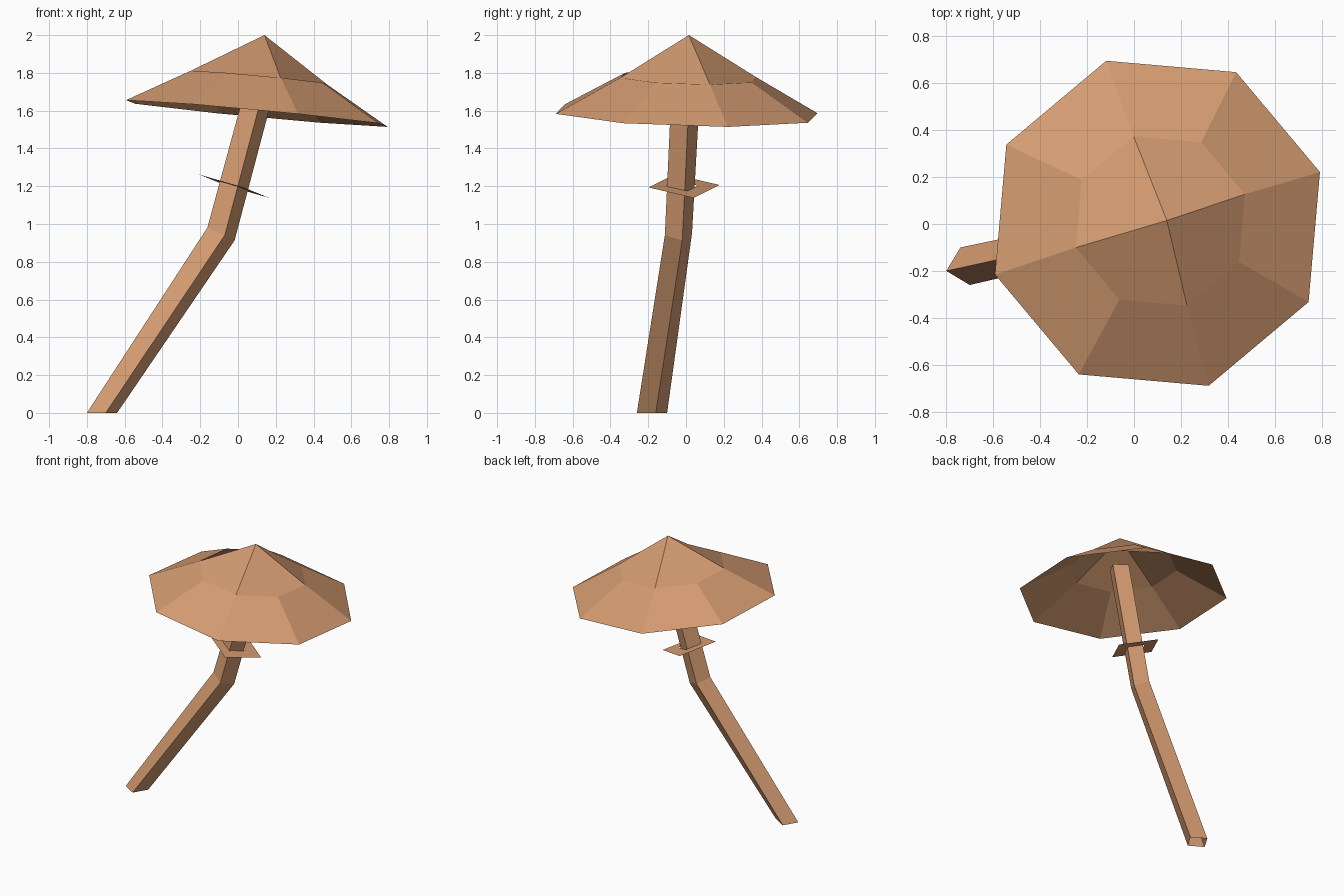
import bpy, math
from mathutils import Vector

if "Cube" in bpy.data.objects:
    bpy.data.objects.remove(bpy.data.objects["Cube"])

tan = bpy.data.materials.new("warm_tan")
tan.diffuse_color = (0.66, 0.33, 0.165, 1)
tan.use_nodes = True
tan.node_tree.nodes["Principled BSDF"].inputs["Base Color"].default_value = tan.diffuse_color


def make(name, verts, faces):
    mesh = bpy.data.meshes.new(name)
    mesh.from_pydata(verts, [], faces)
    mesh.materials.append(tan)
    obj = bpy.data.objects.new(name, mesh)
    bpy.context.collection.objects.link(obj)
    return obj


def tilted(center, offsets, slope):
    """Points around a center on a plane with the given x and y slope."""
    return [Vector(center) + Vector((x, y, slope[0] * x + slope[1] * y)) for x, y in offsets]


def octagon(r):
    angles = [math.radians(17.5 + 45 * i) for i in range(8)]
    return [(r * math.cos(a), r * math.sin(a)) for a in angles]


def square(x, y):
    return [(-x, -y), (y, -x), (x, y), (-y, x)]


def bridge(n, a, b):
    return [(a + i, a + (i + 1) % n, b + (i + 1) % n, b + i) for i in range(n)]


# Cap: open shell, eight rim sides, top closed by four quads meeting at the tip
cap_slope = (-0.094, -0.027)
cap = tilted((0.10, 0.003, 1.585), octagon(0.726), cap_slope)
cap += tilted((0.112, 0.013, 1.775), octagon(0.378), cap_slope)
cap.append(Vector((0.14, 0.015, 2.0)))
top = [(8 + 2 * k, 9 + 2 * k, 8 + (2 * k + 2) % 8, 16) for k in range(4)]
make("cap", cap, bridge(8, 0, 8) + top)

# Stem: bent, open four-sided tube
stem = tilted((-0.72, -0.18, 0), square(0.08, 0.02), (0, 0))
stem += tilted((-0.09, -0.04, 0.947), square(0.072, 0.02), (-0.46, -0.04))
stem += tilted((0.132, 0.002, 1.775), square(0.076, 0.02), cap_slope)
make("stem", stem, bridge(4, 0, 4) + bridge(4, 4, 8))

# Collar: thin tilted square ring around the stem
collar_slope = (-0.32, -0.05)
collar = tilted((-0.02, -0.01, 1.2), square(0.187, 0.05), collar_slope)
collar += tilted((-0.02, -0.01, 1.2), square(0.074, 0.02), collar_slope)
make("collar", collar, bridge(4, 0, 4))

---*---

### Problem description:
Above are the entries. Copy exactly the part that opens with the line containing "mesh.materials.append(tan)" and closes with the line containing "angles = [math.radians(17.5", and no more.

### Answer for the task:
    mesh.materials.append(tan)
    obj = bpy.data.objects.new(name, mesh)
    bpy.context.collection.objects.link(obj)
    return obj


def tilted(center, offsets, slope):
    """Points around a center on a plane with the given x and y slope."""
    return [Vector(center) + Vector((x, y, slope[0] * x + slope[1] * y)) for x, y in offsets]


def octagon(r):
    angles = [math.radians(17.5 + 45 * i) for i in range(8)]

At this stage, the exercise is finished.